*** Data supplied Section Begins ***

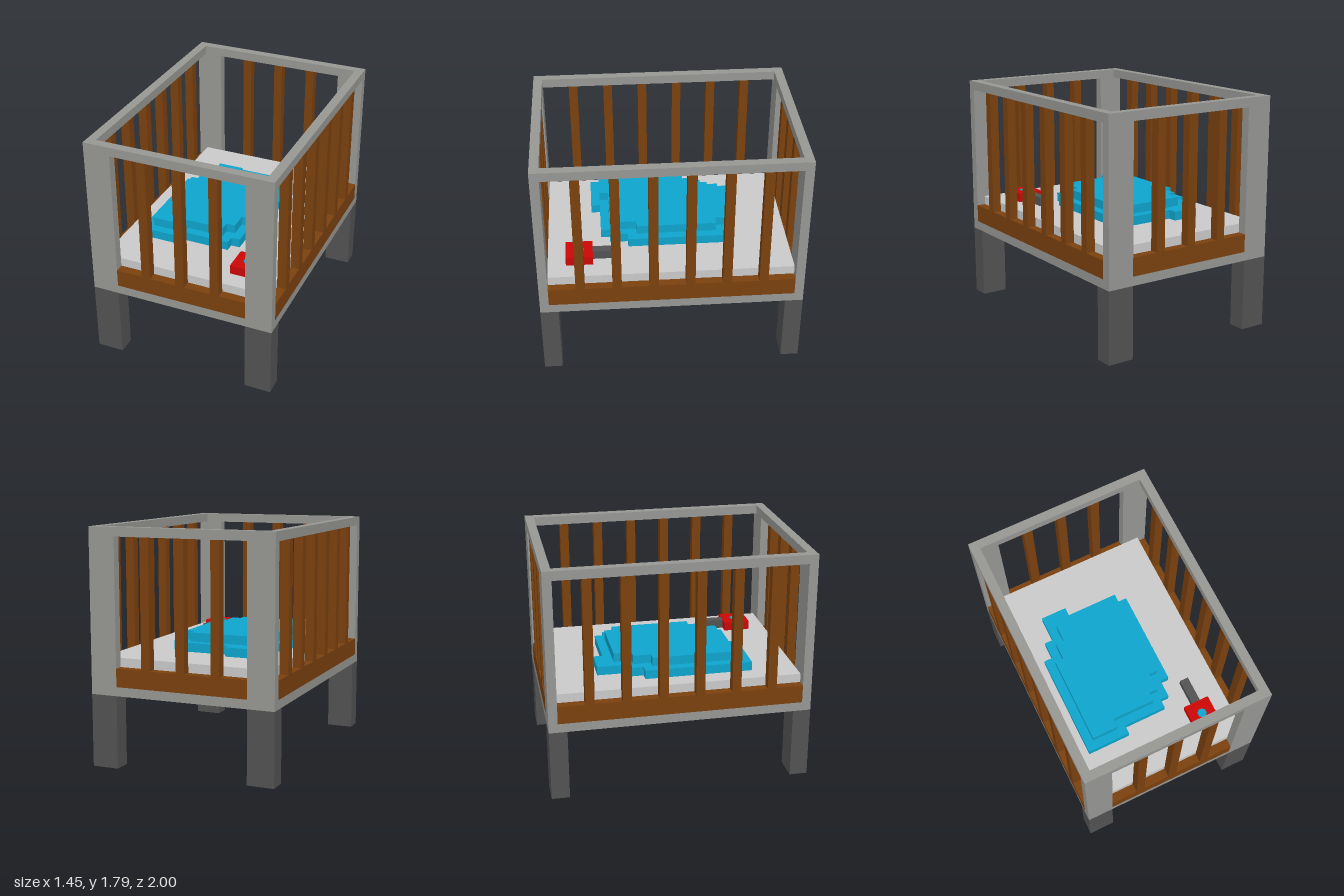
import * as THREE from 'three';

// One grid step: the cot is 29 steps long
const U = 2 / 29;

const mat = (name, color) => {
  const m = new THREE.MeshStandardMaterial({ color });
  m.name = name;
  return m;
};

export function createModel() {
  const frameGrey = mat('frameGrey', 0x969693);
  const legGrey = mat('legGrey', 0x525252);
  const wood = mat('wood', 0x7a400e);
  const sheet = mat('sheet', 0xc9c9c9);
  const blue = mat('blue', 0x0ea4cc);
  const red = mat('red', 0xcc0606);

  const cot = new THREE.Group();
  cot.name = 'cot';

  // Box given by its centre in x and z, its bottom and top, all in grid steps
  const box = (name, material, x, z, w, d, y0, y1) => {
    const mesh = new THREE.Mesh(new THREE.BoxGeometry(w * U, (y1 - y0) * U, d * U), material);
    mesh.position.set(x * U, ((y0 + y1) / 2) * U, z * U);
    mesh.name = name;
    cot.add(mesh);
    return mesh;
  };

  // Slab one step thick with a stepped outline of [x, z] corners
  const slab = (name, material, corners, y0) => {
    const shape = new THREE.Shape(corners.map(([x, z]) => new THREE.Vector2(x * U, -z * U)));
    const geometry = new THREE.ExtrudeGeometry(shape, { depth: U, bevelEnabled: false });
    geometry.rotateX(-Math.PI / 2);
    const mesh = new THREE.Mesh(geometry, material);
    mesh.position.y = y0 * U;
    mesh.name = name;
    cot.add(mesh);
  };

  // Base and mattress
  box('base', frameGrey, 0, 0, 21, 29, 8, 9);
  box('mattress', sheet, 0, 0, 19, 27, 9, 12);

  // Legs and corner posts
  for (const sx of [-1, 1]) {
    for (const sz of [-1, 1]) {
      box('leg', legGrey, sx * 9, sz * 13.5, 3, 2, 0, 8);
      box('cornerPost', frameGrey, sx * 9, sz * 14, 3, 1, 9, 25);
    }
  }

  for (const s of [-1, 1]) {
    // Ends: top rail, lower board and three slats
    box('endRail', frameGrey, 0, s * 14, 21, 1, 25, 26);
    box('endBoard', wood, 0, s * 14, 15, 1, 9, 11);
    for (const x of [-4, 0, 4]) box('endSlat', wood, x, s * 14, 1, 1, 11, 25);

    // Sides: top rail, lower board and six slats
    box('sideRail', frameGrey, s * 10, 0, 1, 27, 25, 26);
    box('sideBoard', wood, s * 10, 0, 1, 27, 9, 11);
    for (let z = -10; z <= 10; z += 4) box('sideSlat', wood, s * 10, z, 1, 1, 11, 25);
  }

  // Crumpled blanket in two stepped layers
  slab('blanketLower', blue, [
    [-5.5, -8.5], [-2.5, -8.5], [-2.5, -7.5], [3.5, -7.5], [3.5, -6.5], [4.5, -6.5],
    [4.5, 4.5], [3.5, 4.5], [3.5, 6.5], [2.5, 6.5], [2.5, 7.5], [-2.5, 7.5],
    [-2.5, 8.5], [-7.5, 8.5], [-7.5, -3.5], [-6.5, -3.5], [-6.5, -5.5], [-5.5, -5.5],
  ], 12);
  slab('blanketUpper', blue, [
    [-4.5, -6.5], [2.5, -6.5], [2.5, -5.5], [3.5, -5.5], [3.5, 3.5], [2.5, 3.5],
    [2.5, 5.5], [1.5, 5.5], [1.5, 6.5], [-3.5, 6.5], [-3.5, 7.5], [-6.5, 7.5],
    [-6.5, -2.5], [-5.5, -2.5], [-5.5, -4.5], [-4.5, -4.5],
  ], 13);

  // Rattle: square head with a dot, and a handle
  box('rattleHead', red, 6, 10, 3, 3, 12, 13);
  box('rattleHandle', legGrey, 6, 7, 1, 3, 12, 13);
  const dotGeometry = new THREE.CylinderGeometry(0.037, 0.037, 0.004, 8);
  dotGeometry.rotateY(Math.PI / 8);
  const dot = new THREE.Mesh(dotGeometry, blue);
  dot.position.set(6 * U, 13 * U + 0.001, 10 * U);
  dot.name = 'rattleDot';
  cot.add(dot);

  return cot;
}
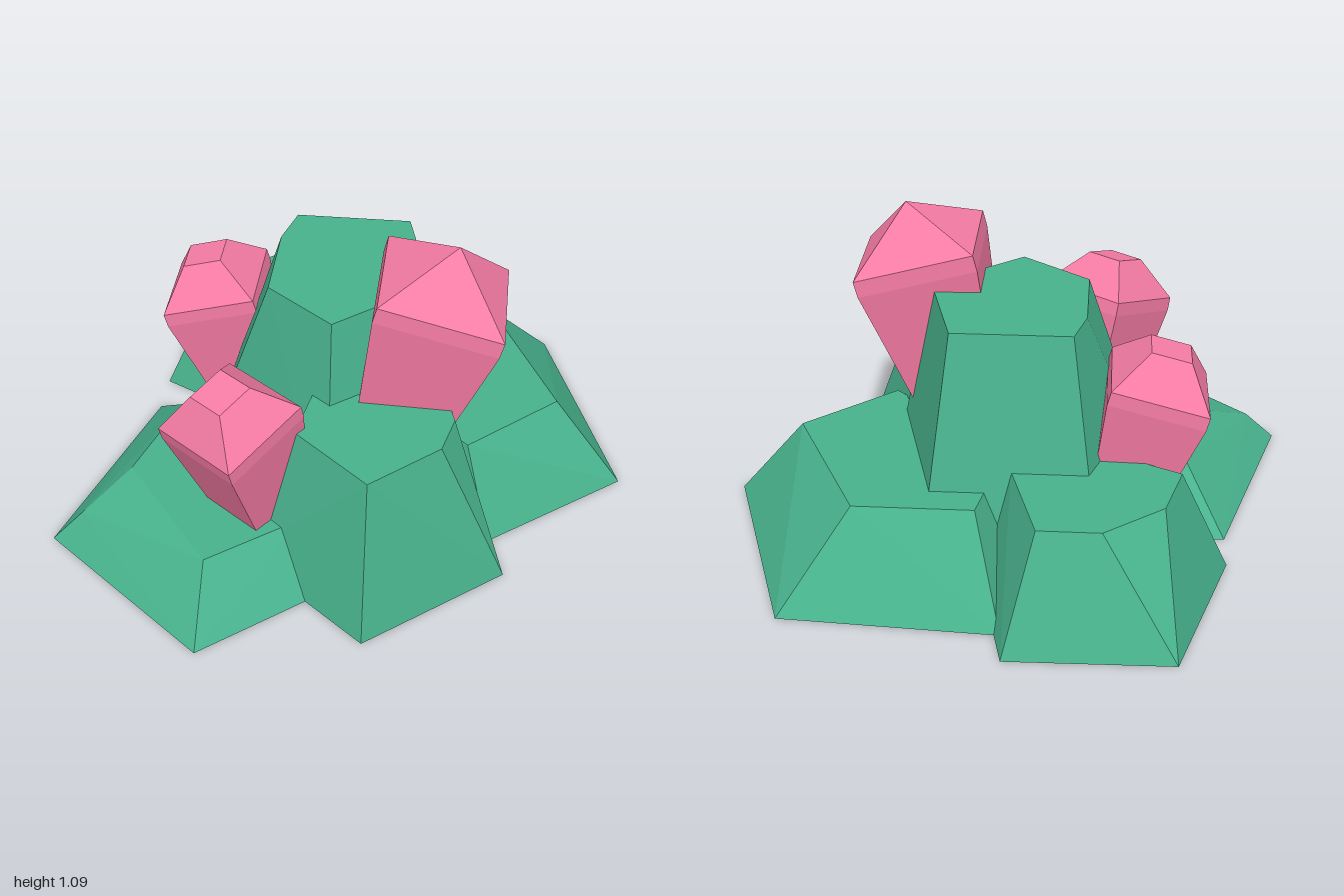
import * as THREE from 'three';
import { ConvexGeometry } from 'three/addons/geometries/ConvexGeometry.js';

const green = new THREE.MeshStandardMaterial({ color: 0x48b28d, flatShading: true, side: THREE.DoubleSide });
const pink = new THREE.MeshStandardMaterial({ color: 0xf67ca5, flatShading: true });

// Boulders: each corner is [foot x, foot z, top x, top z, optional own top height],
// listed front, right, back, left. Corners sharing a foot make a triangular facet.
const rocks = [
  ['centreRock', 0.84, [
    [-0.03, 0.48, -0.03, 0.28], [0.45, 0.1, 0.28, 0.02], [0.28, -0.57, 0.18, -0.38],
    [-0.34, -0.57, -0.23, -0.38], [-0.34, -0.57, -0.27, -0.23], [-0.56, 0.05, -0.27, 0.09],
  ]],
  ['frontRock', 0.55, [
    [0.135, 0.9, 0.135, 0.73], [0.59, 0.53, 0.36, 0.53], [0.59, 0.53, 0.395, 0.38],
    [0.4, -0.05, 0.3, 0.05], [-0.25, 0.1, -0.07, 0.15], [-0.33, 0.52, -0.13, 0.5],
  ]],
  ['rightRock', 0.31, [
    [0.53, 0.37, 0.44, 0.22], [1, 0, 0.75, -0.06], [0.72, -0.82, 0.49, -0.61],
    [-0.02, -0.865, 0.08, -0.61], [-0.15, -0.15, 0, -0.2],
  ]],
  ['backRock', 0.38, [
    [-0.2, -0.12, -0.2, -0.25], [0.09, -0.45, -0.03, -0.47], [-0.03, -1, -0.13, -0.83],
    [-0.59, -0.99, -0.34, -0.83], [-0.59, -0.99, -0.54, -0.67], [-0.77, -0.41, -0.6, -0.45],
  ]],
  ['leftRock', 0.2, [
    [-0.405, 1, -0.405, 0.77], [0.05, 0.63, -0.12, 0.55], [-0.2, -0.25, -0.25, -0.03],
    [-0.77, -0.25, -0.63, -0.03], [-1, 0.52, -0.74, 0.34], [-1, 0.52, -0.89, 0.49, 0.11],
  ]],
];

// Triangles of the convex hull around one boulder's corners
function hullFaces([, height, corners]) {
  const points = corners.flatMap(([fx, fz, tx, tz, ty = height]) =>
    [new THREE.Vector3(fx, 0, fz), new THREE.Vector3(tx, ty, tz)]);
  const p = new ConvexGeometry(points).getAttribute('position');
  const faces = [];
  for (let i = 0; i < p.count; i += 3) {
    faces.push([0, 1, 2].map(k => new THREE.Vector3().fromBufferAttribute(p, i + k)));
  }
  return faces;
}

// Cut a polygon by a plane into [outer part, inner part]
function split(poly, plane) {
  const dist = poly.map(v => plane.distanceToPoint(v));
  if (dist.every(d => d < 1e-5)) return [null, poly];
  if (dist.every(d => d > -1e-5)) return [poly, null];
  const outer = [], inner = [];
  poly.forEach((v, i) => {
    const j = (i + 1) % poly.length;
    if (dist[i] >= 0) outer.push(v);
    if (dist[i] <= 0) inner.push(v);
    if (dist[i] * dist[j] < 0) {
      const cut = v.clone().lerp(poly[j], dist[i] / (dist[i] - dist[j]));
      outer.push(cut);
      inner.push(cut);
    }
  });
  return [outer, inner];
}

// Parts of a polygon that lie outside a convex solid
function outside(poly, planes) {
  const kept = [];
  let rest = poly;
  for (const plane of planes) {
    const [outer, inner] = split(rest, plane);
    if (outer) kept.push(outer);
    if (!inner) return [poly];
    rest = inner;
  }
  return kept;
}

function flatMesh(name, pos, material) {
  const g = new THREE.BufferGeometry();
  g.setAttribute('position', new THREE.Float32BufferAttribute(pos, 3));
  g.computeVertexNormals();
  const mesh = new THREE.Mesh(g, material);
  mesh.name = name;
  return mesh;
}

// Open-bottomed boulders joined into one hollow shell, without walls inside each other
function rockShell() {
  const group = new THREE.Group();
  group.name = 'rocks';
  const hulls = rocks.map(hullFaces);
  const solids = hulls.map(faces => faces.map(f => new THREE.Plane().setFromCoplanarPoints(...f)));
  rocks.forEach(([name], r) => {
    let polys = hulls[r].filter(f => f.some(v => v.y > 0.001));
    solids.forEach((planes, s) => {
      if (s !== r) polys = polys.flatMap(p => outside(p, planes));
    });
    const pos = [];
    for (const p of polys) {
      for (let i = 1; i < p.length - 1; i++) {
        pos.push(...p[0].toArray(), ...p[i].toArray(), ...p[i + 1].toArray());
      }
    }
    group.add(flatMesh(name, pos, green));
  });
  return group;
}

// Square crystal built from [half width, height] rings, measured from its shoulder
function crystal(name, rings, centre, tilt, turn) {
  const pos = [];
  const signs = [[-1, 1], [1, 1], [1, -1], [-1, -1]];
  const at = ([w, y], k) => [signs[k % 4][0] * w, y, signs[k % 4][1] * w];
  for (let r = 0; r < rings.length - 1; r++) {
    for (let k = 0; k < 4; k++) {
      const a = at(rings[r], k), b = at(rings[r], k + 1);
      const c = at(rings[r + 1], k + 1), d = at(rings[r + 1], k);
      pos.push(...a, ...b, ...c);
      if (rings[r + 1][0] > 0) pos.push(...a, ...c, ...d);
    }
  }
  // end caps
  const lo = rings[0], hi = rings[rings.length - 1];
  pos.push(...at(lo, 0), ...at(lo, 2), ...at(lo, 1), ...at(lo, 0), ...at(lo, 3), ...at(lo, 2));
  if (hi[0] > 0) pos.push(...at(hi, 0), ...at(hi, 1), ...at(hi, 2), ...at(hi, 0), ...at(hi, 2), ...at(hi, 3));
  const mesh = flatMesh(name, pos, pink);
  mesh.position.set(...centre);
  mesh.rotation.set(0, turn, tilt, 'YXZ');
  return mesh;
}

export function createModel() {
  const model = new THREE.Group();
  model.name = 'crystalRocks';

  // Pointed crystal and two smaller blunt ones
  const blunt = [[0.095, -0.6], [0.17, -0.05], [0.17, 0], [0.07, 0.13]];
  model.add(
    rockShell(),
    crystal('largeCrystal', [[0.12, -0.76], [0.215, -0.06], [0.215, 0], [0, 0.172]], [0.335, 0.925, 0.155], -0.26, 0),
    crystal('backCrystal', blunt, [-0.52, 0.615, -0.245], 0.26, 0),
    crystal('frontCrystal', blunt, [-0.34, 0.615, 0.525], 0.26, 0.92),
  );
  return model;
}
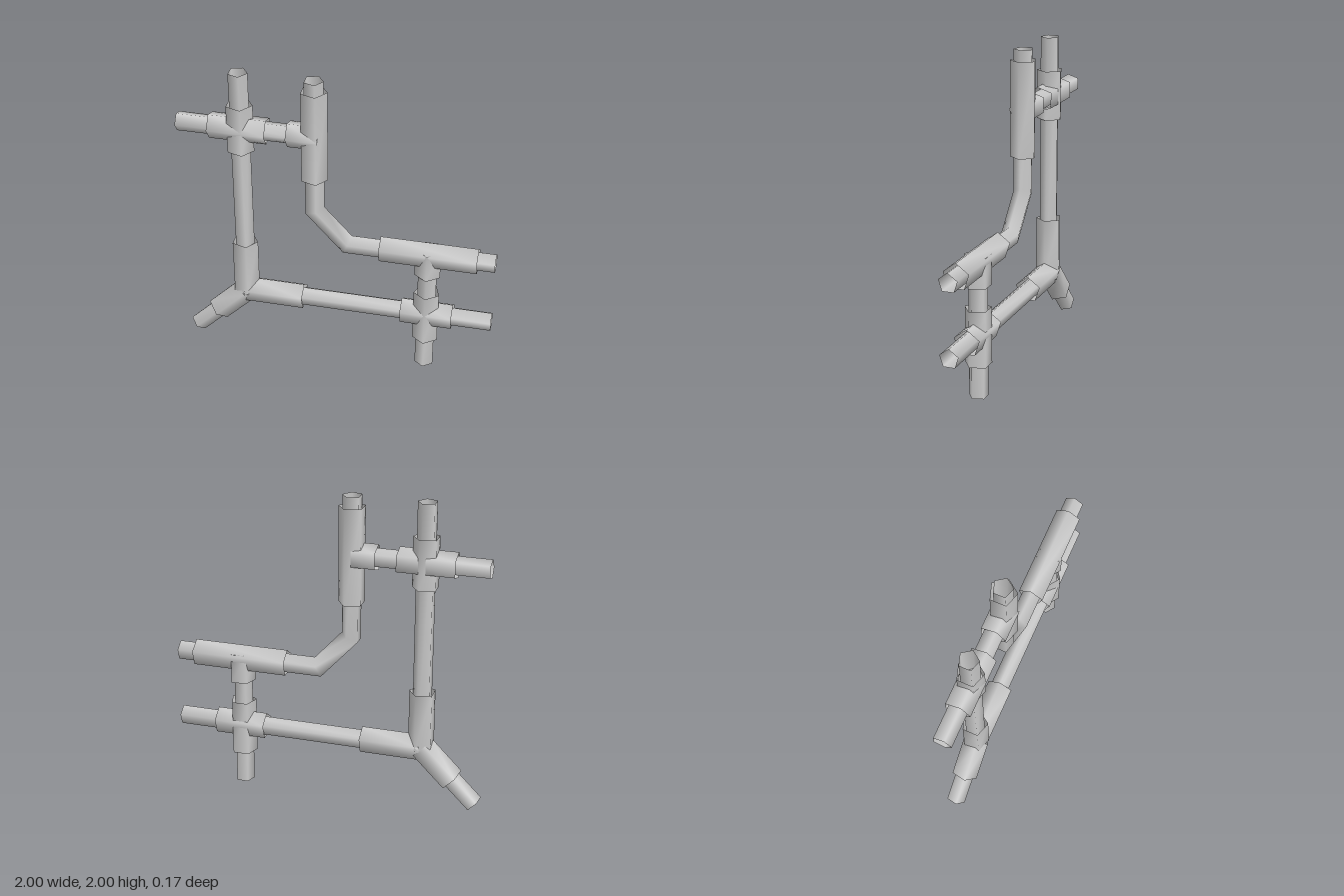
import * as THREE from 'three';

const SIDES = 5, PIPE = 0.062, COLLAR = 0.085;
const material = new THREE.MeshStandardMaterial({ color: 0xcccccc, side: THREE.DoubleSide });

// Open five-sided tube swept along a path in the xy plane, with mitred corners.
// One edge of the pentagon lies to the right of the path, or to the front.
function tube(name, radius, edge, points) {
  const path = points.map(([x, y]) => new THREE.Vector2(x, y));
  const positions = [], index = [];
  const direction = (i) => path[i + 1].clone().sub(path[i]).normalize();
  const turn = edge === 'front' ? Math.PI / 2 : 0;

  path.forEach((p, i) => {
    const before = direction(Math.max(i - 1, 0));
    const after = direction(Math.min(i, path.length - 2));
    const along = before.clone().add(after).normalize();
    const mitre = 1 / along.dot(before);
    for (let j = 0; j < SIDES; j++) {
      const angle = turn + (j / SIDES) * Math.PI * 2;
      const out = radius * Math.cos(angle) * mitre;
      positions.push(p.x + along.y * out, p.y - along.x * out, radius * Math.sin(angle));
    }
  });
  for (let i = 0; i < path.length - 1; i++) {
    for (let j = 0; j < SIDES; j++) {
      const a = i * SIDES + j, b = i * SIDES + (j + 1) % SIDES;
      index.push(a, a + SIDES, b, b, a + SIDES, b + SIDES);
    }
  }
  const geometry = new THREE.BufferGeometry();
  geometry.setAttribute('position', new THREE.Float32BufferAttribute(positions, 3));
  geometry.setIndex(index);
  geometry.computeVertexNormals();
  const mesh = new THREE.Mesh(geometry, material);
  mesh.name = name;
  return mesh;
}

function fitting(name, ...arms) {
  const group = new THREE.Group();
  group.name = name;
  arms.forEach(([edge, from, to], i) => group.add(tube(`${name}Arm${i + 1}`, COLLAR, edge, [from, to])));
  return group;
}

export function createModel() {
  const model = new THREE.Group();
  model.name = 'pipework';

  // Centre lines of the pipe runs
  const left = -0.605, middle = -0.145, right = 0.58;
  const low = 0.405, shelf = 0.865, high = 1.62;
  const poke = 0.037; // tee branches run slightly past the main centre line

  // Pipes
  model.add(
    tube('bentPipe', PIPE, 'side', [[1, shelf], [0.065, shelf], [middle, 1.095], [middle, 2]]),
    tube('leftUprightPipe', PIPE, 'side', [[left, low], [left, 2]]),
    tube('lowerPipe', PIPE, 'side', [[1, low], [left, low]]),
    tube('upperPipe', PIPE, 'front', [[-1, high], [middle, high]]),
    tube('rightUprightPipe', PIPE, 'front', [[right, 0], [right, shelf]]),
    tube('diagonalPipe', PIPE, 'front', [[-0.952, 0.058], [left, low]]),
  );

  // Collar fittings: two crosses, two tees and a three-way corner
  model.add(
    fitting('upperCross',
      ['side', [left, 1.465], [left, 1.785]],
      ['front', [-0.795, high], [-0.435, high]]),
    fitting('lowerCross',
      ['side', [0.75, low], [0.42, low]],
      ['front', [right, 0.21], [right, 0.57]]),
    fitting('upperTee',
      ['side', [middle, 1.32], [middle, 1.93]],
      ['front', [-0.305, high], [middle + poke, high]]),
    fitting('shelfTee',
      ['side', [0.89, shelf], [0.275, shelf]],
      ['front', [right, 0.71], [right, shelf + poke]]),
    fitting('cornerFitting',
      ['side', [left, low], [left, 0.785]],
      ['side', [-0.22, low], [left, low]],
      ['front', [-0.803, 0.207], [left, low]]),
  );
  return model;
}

*** Data supplied Section Ends ***

**Aim of the task:** Above is a listing; print exactly its lines from the one with "const kept = [];" through the one with "const g = new THREE.BufferGeometry();", and no other lines.

**Expected answer:**
  const kept = [];
  let rest = poly;
  for (const plane of planes) {
    const [outer, inner] = split(rest, plane);
    if (outer) kept.push(outer);
    if (!inner) return [poly];
    rest = inner;
  }
  return kept;
}

function flatMesh(name, pos, material) {
  const g = new THREE.BufferGeometry();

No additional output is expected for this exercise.